The massive effort to create a rail link between Kenya’s capital Nairobi and the strategically critical Indian Ocean port of Mombasa was derided by some as a pipe dream. But by June 2017 the deed was done and the economic landscape of the East African powerhouse was changed forever.
Now, engineers from Kenya’s rail authority and China Road and Bridge Corporation are taking things a step further, with a plan to extend the historic Standard Gauge Railway westward, all the way to the Ugandan border.
The project will take years to complete but this month planners are marking a historic milestone: the completion of the extension’s first phase.
On September 10, CGTN’s team boarded a diagnostic test-run on the newly laid track, which snakes its way deep into the heart of the Great Rift Valley, connecting Mombasa and Nairobi to the capital’s western suburbs, terminating near the regional hub of Naivasha.
As soon as October, this vast swath of Central Kenya will be accessible to rail travelers like never before. In just a little over an hour, Nairobians will be ferried across 120km of track – through three lengthy tunnels and across several impressive bridges before being deposited at the foot of Mount Suswa — a magnificent shield volcano and a touristic destination in its own right.
The journey takes travelers across Nairobi National Park, where a lengthy flyover allows the abundant wildlife to cross the path of the track unimpeded.
The influence of Chinese design principles are strong; while the shiny new stations at Ongata Rongai, Ngong, Mai Mahui and Suswa, each boast a uniquely designed exterior, their insides are highly reminiscent of the polished, businesslike aesthetic that mark train terminals throughout the PRC.
Planners aboard Tuesday’s test-run were proud of what they accomplished and expressed high hopes that the new line would boost the region’s economy by providing convenient links to the coast and the capital while easing the flow of commodities to Kenya’s interior.
Looking around the largely deserted landscapes that surround the station sites, it could at times be hard to envision who exactly the terminals were aiming to serve.

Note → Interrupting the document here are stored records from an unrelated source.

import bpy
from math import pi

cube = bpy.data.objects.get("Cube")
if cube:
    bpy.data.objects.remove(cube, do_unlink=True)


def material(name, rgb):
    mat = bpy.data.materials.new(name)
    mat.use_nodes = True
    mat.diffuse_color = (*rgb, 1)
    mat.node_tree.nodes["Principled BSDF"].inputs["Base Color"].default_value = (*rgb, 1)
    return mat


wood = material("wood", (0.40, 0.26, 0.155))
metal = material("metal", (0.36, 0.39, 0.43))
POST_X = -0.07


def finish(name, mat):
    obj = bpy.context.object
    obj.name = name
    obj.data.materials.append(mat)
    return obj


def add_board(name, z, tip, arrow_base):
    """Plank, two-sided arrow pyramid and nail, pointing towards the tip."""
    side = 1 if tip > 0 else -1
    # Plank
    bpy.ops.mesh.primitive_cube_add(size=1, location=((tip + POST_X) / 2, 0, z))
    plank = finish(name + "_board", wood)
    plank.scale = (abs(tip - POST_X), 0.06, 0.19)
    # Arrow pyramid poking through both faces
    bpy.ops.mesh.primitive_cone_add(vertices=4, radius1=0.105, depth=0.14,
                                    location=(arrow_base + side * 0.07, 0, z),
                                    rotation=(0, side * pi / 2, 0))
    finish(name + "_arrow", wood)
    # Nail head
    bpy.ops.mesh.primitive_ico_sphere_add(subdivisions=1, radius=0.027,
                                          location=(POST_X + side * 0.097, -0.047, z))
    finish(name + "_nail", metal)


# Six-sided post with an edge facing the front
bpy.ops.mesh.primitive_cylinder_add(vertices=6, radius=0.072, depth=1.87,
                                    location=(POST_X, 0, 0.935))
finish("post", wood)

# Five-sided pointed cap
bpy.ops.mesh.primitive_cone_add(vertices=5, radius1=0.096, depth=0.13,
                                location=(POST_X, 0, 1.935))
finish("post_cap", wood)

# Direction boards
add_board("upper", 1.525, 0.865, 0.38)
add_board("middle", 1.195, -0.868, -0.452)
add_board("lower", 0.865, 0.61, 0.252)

But if past infrastructure projects in the region are anything to go by, there is reason to believe that the time-tested adage will once again hold true: “If we build it, they will come.”
The anticipated opening of the Nairobi-Naivasha line comes as some in the region are beginning to rethink the future of the SGR project.
As uncertainties crop up around the funding of future segments, the governments of Kenya, Uganda and Tanzania have all made plans to revamp their old colonial-era meter-gauge lines as a temporary or even long-term substitute for standard-gauge projects — a fraction of the cost.
But regardless of what the coming years will hold for East Africa’s lofty railway masterplan, the extension of Kenya’s SGR to Naivasha will surely be remembered as yet another step in the region’s steady march towards integration.